▶ **Your assignment**: The lines to copy run from the one containing "cu.materials.append(magenta)" to the end of the records below; repeat them exactly and include nothing else.

* * *

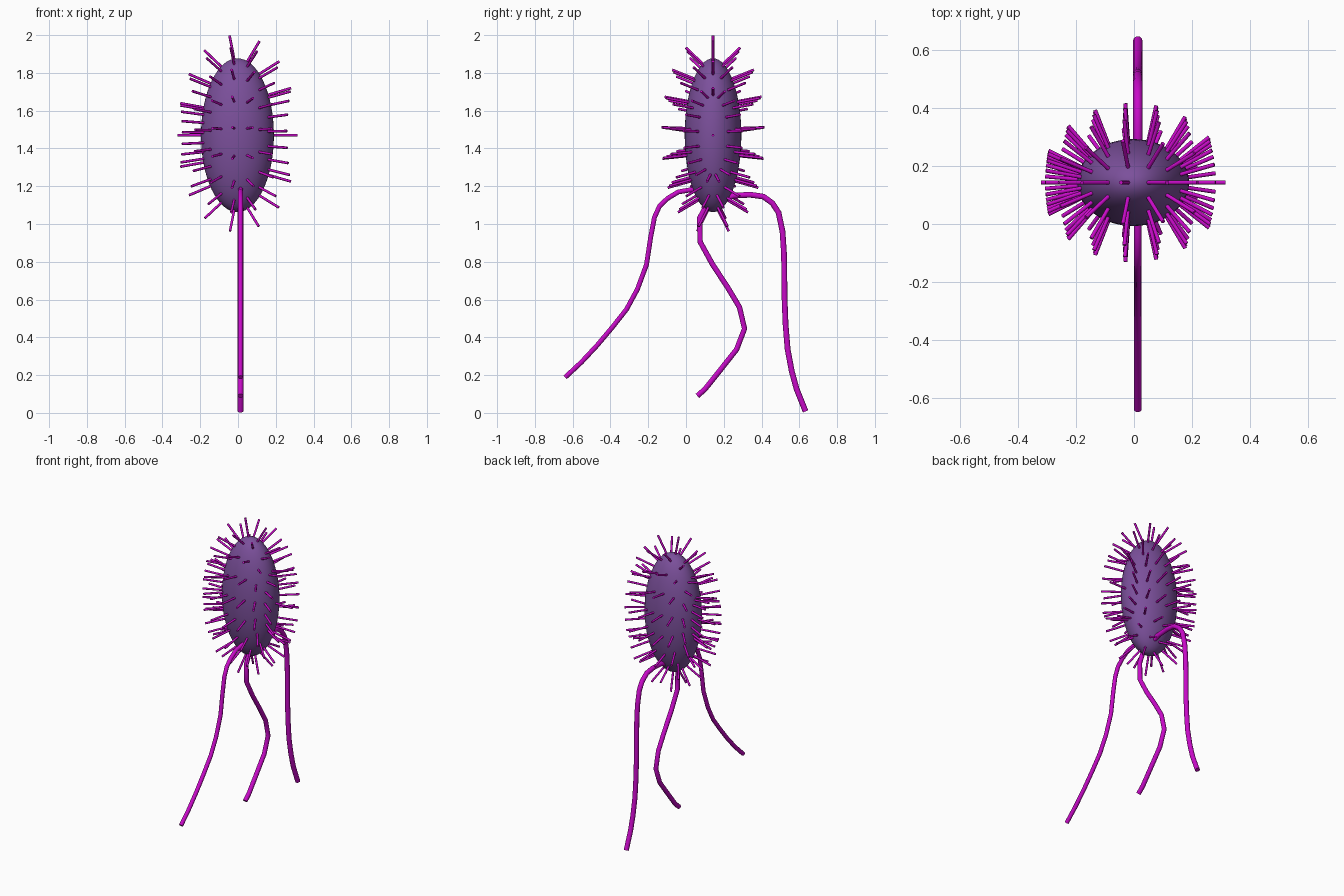
import bpy, bmesh, math
from mathutils import Vector, Matrix

if "Cube" in bpy.data.objects:
    bpy.data.objects.remove(bpy.data.objects["Cube"])

def material(name, rgb):
    m = bpy.data.materials.new(name)
    m.diffuse_color = (*rgb, 1)
    m.use_nodes = True
    m.node_tree.nodes["Principled BSDF"].inputs["Base Color"].default_value = m.diffuse_color
    return m

purple = material("body_purple", (0.20, 0.08, 0.33))
magenta = material("bristle_magenta", (0.58, 0.003, 0.58))

CENTRE = Vector((-0.003, 0.143, 1.47))
RADII = Vector((0.193, 0.15, 0.407))

def mesh_object(name, bm, mat, angle):
    me = bpy.data.meshes.new(name)
    bm.to_mesh(me)
    bm.free()
    me.materials.append(mat)
    ob = bpy.data.objects.new(name, me)
    bpy.context.collection.objects.link(ob)
    smooth(ob, angle)
    return ob

def smooth(ob, angle):
    bpy.ops.object.select_all(action='DESELECT')
    ob.select_set(True)
    bpy.context.view_layer.objects.active = ob
    bpy.ops.object.shade_smooth_by_angle(angle=math.radians(angle))

# Egg-shaped cell body
bm = bmesh.new()
bmesh.ops.create_uvsphere(bm, u_segments=48, v_segments=32, radius=1)
bmesh.ops.transform(bm, matrix=Matrix.Translation(CENTRE) @ Matrix.Diagonal((*RADII, 1)), verts=bm.verts)
mesh_object("body", bm, purple, 60)

# Short bristles along the surface normals, in rings around the x axis
bm = bmesh.new()

def bristle(unit):
    base = Vector(a * b for a, b in zip(unit, RADII))
    normal = Vector(a / b for a, b in zip(unit, RADII)).normalized()
    length, sunk = 0.125, 0.02
    mid = CENTRE + base + normal * (length - sunk) / 2
    rot = normal.to_track_quat('Z', 'Y').to_matrix().to_4x4()
    bmesh.ops.create_cone(bm, cap_ends=True, segments=8, radius1=0.007, radius2=0.007,
                          depth=length + sunk, matrix=Matrix.Translation(mid) @ rot)

STEP = 2 * math.pi / 17
for i in range(1, 8):
    lat = -math.pi / 2 + i * STEP
    for j in range(17):
        a = j * STEP
        bristle((math.sin(lat), math.cos(lat) * math.sin(a), math.cos(lat) * math.cos(a)))
for s in (-1, 1):
    bristle((s, 0, 0))
mesh_object("bristles", bm, magenta, 50)

# Long trailing tails, paths given as (y, z)
def tail(name, path, radius):
    cu = bpy.data.curves.new(name, 'CURVE')
    cu.dimensions = '3D'
    cu.bevel_depth = radius
    cu.bevel_resolution = 3
    cu.use_fill_caps = True
    sp = cu.splines.new('POLY')
    sp.points.add(len(path) - 1)
    for p, (y, z) in zip(sp.points, path):
        p.co = (0.013, y, z, 1)
    cu.materials.append(magenta)
    ob = bpy.data.objects.new(name, cu)
    bpy.context.collection.objects.link(ob)
    bpy.ops.object.select_all(action='DESELECT')
    ob.select_set(True)
    bpy.context.view_layer.objects.active = ob
    bpy.ops.object.convert(target='MESH')
    smooth(bpy.context.object, 50)

tail("front_tail", [(0.05, 1.185), (-0.04, 1.17), (-0.098, 1.135), (-0.14, 1.095), (-0.167, 1.035),
                    (-0.187, 0.93), (-0.209, 0.785), (-0.257, 0.655), (-0.315, 0.548),
                    (-0.39, 0.453), (-0.47, 0.358), (-0.554, 0.268), (-0.64, 0.188)], 0.0135)
tail("middle_tail", [(0.13, 1.15), (0.098, 1.08), (0.072, 1.03), (0.075, 0.905), (0.14, 0.787),
                     (0.22, 0.665), (0.283, 0.56), (0.31, 0.446), (0.268, 0.336),
                     (0.188, 0.235), (0.1, 0.125), (0.06, 0.09)], 0.015)
tail("back_tail", [(0.2, 1.13), (0.25, 1.15), (0.34, 1.155), (0.41, 1.145), (0.458, 1.11),
                   (0.49, 1.06), (0.511, 0.96), (0.519, 0.84), (0.522, 0.6), (0.527, 0.47),
                   (0.538, 0.337), (0.56, 0.22), (0.586, 0.125), (0.633, 0.008)], 0.016)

* * *

▶ **Task output**:
    cu.materials.append(magenta)
    ob = bpy.data.objects.new(name, cu)
    bpy.context.collection.objects.link(ob)
    bpy.ops.object.select_all(action='DESELECT')
    ob.select_set(True)
    bpy.context.view_layer.objects.active = ob
    bpy.ops.object.convert(target='MESH')
    smooth(bpy.context.object, 50)

tail("front_tail", [(0.05, 1.185), (-0.04, 1.17), (-0.098, 1.135), (-0.14, 1.095), (-0.167, 1.035),
                    (-0.187, 0.93), (-0.209, 0.785), (-0.257, 0.655), (-0.315, 0.548),
                    (-0.39, 0.453), (-0.47, 0.358), (-0.554, 0.268), (-0.64, 0.188)], 0.0135)
tail("middle_tail", [(0.13, 1.15), (0.098, 1.08), (0.072, 1.03), (0.075, 0.905), (0.14, 0.787),
                     (0.22, 0.665), (0.283, 0.56), (0.31, 0.446), (0.268, 0.336),
                     (0.188, 0.235), (0.1, 0.125), (0.06, 0.09)], 0.015)
tail("back_tail", [(0.2, 1.13), (0.25, 1.15), (0.34, 1.155), (0.41, 1.145), (0.458, 1.11),
                   (0.49, 1.06), (0.511, 0.96), (0.519, 0.84), (0.522, 0.6), (0.527, 0.47),
                   (0.538, 0.337), (0.56, 0.22), (0.586, 0.125), (0.633, 0.008)], 0.016)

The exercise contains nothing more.